WHAT YOU HAVE TO DO
Among the entries below, please repeat exactly and only the lines from the line containing "(-.27, -.1), (-1.3, -.1)]" to the line containing "mod = hair.modifiers.new(cutter.name, 'BOOLEAN')", both lines included.

□ □ □ □ □

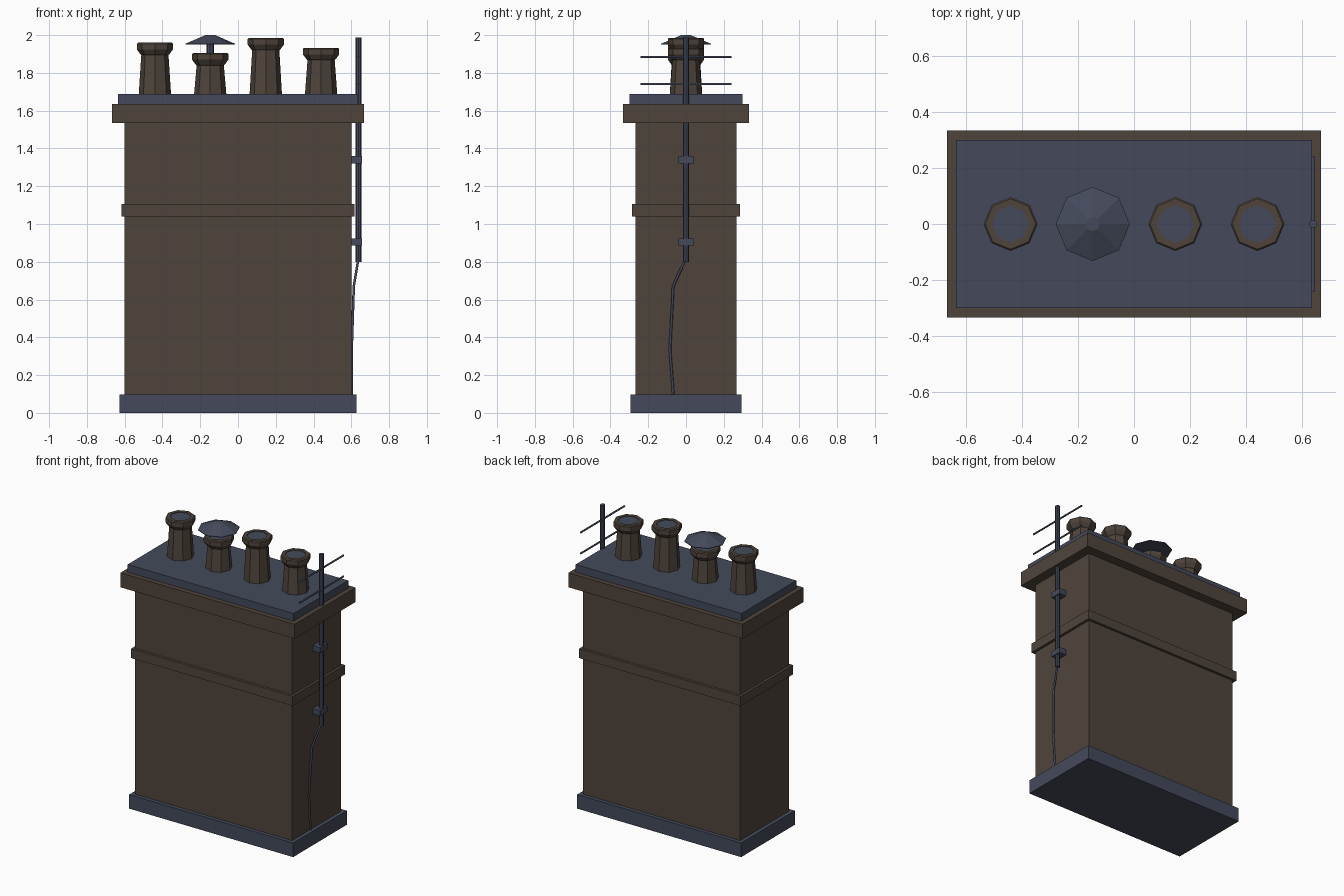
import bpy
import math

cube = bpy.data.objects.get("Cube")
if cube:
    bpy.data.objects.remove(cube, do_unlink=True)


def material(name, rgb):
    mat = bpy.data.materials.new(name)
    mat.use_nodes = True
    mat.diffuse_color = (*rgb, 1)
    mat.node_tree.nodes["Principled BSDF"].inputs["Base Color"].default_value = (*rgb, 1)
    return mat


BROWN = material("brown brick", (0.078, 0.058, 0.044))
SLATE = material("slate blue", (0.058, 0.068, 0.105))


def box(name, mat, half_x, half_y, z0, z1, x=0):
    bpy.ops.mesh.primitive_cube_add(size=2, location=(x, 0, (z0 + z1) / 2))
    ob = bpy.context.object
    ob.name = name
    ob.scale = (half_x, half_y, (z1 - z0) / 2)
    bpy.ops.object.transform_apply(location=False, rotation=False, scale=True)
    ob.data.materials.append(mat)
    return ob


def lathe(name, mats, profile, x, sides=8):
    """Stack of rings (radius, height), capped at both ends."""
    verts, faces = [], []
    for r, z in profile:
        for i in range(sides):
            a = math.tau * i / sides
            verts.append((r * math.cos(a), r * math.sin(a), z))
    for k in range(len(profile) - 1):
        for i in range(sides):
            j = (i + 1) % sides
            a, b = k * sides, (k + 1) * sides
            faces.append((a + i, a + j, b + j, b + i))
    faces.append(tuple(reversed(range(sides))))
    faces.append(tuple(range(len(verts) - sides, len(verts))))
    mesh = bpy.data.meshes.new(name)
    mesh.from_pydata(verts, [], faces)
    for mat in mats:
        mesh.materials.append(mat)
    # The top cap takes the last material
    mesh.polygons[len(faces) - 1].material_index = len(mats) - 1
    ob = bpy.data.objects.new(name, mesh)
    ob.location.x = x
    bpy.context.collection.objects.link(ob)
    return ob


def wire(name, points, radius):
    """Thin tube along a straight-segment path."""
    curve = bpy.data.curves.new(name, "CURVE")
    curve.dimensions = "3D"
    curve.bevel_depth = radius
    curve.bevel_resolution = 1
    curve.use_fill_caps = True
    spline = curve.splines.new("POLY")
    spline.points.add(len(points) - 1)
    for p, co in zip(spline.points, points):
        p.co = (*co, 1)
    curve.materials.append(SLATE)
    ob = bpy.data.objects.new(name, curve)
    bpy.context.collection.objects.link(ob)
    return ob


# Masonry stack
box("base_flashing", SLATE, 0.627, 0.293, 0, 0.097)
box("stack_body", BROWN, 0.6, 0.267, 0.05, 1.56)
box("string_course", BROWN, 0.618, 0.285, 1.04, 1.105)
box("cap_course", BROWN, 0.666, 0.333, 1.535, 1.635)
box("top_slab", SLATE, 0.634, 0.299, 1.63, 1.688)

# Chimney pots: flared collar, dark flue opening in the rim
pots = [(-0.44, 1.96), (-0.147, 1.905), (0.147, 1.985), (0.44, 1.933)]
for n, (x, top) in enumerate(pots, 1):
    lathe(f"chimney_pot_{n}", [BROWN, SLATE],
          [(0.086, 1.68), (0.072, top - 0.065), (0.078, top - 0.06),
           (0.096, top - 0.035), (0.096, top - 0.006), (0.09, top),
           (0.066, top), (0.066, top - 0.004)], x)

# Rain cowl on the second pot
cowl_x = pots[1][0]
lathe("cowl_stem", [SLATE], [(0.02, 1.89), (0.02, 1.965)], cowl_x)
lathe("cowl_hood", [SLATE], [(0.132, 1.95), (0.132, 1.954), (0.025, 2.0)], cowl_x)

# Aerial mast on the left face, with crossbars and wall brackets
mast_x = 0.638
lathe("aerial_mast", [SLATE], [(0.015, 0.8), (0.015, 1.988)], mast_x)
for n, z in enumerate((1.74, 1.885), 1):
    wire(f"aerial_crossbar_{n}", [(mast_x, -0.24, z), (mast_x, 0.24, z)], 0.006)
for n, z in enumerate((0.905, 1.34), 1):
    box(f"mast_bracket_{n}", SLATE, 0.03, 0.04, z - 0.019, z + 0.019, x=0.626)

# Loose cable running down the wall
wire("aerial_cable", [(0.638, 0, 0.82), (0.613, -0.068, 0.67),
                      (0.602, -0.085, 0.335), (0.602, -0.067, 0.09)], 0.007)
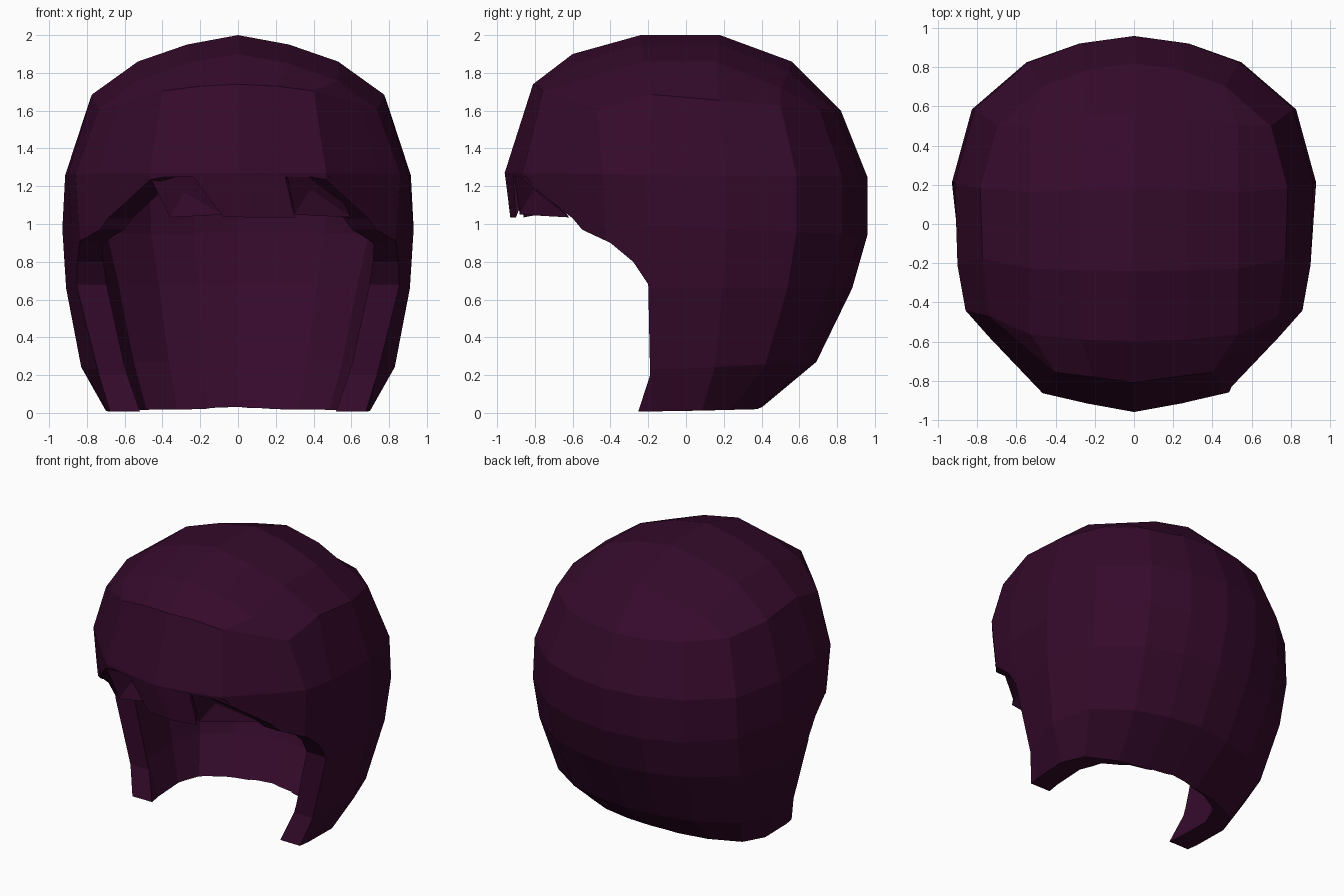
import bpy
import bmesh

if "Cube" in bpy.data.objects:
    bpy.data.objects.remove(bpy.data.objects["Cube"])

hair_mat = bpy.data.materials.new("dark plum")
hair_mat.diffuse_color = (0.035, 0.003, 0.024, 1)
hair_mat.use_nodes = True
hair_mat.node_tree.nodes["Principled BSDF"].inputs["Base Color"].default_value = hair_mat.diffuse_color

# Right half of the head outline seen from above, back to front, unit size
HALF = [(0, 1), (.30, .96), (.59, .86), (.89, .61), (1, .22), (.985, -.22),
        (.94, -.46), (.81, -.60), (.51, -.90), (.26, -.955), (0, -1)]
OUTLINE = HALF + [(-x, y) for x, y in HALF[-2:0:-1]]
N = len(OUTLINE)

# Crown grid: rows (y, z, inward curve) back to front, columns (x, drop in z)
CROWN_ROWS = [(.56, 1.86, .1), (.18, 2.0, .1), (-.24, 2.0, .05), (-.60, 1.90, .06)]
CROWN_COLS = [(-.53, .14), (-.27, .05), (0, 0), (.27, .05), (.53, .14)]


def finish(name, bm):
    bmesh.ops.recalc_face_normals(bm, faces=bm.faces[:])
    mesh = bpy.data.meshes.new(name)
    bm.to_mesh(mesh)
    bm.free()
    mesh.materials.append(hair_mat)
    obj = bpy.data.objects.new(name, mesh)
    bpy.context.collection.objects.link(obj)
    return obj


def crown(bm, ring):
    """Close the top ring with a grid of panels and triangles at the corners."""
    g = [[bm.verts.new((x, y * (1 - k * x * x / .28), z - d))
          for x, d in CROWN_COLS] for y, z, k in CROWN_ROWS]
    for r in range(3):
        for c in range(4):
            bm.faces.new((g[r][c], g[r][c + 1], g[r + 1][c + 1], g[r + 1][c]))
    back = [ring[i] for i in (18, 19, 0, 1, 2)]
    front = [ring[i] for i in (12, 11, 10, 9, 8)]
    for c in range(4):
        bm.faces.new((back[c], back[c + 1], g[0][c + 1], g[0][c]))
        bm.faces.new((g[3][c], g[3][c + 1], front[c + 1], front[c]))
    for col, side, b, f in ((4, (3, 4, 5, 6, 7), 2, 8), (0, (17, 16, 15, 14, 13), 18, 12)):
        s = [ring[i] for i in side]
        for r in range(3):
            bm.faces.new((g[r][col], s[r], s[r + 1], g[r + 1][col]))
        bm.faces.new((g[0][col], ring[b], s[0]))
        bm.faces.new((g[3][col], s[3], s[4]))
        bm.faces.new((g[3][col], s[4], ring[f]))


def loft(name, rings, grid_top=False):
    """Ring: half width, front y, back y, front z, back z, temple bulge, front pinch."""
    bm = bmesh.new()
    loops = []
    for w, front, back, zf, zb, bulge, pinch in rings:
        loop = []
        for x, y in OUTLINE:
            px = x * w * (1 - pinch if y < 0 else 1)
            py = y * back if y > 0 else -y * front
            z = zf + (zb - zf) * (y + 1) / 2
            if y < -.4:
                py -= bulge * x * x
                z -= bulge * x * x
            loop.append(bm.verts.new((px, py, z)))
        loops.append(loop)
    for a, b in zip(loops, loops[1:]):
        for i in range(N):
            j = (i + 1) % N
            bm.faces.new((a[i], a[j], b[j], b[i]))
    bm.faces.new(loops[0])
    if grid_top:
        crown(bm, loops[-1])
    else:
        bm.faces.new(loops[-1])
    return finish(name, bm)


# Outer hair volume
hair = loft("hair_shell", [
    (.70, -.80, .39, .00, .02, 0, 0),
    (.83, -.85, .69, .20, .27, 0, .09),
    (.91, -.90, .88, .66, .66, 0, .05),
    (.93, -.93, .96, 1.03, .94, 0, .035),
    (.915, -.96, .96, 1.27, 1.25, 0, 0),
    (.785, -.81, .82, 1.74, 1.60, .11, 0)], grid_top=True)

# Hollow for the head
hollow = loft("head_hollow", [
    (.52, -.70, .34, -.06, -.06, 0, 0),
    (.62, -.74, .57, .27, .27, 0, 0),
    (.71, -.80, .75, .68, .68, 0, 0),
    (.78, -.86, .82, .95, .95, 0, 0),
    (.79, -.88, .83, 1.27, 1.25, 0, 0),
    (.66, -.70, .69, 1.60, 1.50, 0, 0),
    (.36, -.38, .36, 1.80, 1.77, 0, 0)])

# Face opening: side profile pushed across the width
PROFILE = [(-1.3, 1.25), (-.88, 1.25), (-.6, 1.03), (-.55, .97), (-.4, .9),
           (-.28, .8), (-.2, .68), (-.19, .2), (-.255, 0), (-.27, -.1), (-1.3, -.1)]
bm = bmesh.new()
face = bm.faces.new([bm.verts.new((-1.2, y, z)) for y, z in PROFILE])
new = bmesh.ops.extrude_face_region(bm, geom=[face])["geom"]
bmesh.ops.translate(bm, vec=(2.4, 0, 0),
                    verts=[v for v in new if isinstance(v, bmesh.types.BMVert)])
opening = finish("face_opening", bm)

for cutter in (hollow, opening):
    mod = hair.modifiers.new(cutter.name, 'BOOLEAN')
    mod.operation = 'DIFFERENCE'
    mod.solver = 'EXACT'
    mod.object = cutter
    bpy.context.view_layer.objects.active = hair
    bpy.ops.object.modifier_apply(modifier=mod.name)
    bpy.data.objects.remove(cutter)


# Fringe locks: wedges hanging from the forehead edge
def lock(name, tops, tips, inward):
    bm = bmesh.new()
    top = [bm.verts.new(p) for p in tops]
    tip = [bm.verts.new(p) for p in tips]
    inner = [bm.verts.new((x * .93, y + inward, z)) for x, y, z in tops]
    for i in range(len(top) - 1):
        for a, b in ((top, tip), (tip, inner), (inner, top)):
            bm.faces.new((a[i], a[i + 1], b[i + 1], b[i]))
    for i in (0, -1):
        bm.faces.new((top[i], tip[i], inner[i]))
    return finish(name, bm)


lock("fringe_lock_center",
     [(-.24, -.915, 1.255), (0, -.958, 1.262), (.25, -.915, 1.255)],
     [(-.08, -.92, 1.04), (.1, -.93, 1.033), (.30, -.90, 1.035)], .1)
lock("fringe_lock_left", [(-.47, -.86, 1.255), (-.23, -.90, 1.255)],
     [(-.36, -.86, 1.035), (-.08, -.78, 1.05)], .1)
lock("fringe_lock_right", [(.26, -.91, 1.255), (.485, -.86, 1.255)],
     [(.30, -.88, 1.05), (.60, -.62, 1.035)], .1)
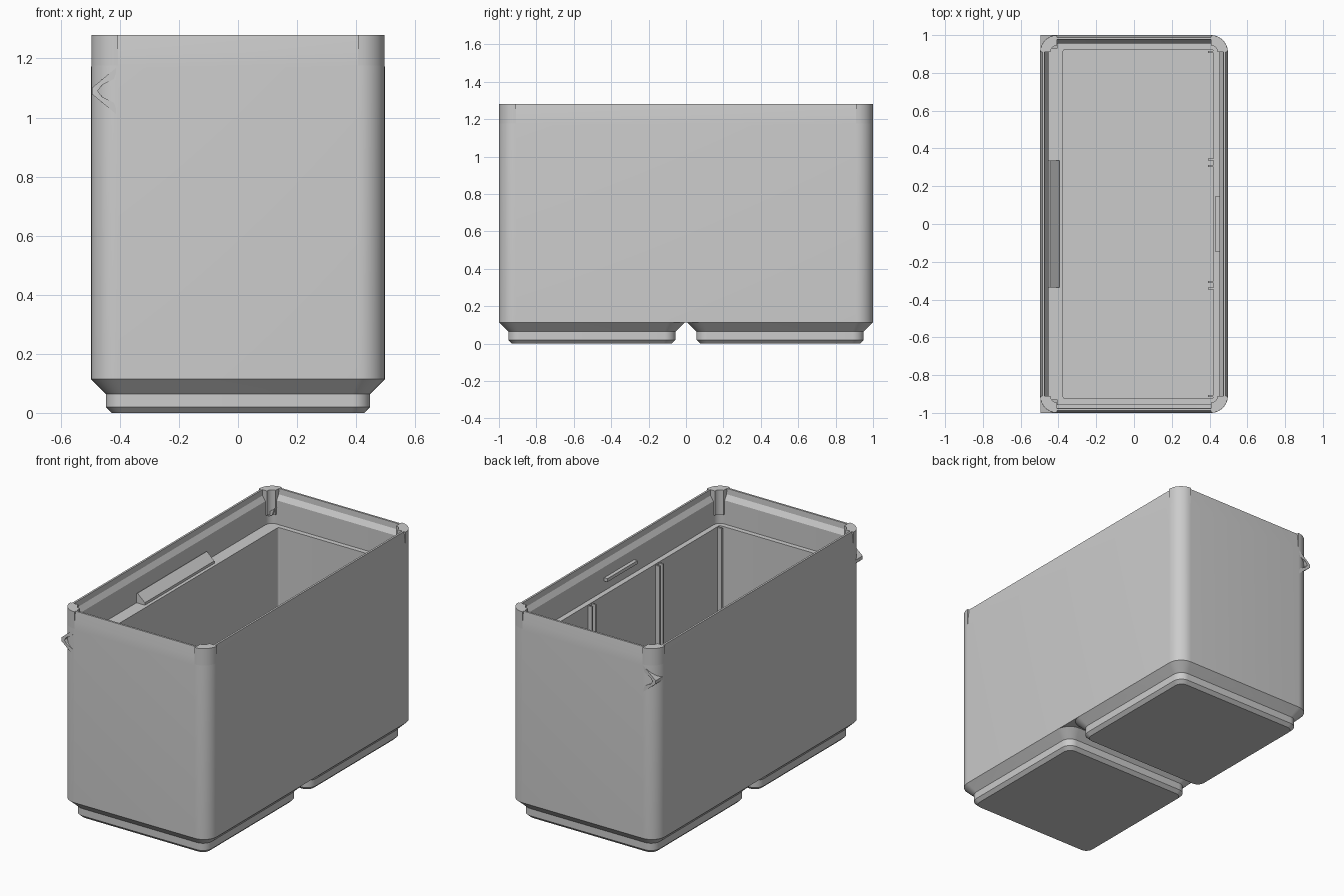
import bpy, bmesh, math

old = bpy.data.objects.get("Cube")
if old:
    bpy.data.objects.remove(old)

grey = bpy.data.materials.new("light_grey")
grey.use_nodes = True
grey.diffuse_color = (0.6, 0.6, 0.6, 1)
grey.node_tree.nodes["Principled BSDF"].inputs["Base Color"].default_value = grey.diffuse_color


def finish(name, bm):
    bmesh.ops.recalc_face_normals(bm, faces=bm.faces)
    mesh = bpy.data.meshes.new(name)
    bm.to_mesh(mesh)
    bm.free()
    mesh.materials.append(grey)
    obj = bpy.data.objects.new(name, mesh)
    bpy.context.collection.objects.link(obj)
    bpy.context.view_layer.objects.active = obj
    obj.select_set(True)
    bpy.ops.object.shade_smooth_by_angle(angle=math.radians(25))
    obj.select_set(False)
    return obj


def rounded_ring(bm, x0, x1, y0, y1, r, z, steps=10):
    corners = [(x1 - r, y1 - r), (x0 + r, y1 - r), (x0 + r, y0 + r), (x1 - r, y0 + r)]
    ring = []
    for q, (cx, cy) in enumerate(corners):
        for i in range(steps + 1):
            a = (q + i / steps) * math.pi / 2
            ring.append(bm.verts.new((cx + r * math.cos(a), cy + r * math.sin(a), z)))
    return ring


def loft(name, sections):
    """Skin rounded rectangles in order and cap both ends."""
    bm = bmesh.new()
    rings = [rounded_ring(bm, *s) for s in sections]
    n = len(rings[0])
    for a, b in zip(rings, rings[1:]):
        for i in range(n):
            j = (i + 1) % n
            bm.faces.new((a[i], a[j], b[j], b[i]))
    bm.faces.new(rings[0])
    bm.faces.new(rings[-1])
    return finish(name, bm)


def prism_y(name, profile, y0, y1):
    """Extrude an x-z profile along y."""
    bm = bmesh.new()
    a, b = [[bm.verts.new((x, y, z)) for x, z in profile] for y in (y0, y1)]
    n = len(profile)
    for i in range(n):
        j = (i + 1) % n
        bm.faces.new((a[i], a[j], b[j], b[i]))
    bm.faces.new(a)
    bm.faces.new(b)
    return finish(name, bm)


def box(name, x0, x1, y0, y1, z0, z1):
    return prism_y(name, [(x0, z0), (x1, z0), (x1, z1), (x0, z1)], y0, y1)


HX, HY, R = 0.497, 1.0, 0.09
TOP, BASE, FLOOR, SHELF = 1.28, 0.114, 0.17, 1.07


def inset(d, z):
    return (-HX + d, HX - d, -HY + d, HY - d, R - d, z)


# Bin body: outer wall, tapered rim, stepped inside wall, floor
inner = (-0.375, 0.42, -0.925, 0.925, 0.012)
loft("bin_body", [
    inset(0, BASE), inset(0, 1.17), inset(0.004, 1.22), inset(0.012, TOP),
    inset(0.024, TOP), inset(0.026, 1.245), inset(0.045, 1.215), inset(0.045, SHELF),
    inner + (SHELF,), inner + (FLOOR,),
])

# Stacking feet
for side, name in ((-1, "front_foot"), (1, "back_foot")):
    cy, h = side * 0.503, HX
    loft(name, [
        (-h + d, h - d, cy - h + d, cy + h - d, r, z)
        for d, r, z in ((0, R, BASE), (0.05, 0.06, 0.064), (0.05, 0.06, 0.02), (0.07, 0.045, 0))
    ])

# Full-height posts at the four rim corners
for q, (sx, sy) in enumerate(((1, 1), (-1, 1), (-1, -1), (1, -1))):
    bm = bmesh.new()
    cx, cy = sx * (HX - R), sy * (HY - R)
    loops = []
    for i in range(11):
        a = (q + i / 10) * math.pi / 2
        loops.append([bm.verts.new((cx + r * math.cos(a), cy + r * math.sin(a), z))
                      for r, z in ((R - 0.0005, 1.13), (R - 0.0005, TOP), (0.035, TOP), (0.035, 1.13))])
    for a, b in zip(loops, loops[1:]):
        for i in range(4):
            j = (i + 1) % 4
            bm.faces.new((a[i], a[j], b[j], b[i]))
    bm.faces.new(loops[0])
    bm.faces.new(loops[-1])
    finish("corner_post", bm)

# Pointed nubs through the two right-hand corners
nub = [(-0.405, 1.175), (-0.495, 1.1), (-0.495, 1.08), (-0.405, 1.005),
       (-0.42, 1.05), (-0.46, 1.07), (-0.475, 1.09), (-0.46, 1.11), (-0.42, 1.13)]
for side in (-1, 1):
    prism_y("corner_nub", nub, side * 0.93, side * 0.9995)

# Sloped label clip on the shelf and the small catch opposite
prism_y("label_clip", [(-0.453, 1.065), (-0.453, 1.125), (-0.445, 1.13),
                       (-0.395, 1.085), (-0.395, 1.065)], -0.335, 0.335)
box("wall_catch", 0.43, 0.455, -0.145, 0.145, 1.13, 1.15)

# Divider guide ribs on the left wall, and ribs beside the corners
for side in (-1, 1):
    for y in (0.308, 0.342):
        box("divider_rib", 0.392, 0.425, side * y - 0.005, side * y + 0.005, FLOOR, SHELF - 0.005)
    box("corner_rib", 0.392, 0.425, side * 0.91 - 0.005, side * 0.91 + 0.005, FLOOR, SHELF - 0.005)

□ □ □ □ □

EXERCISE ANSWER
           (-.28, .8), (-.2, .68), (-.19, .2), (-.255, 0), (-.27, -.1), (-1.3, -.1)]
bm = bmesh.new()
face = bm.faces.new([bm.verts.new((-1.2, y, z)) for y, z in PROFILE])
new = bmesh.ops.extrude_face_region(bm, geom=[face])["geom"]
bmesh.ops.translate(bm, vec=(2.4, 0, 0),
                    verts=[v for v in new if isinstance(v, bmesh.types.BMVert)])
opening = finish("face_opening", bm)

for cutter in (hollow, opening):
    mod = hair.modifiers.new(cutter.name, 'BOOLEAN')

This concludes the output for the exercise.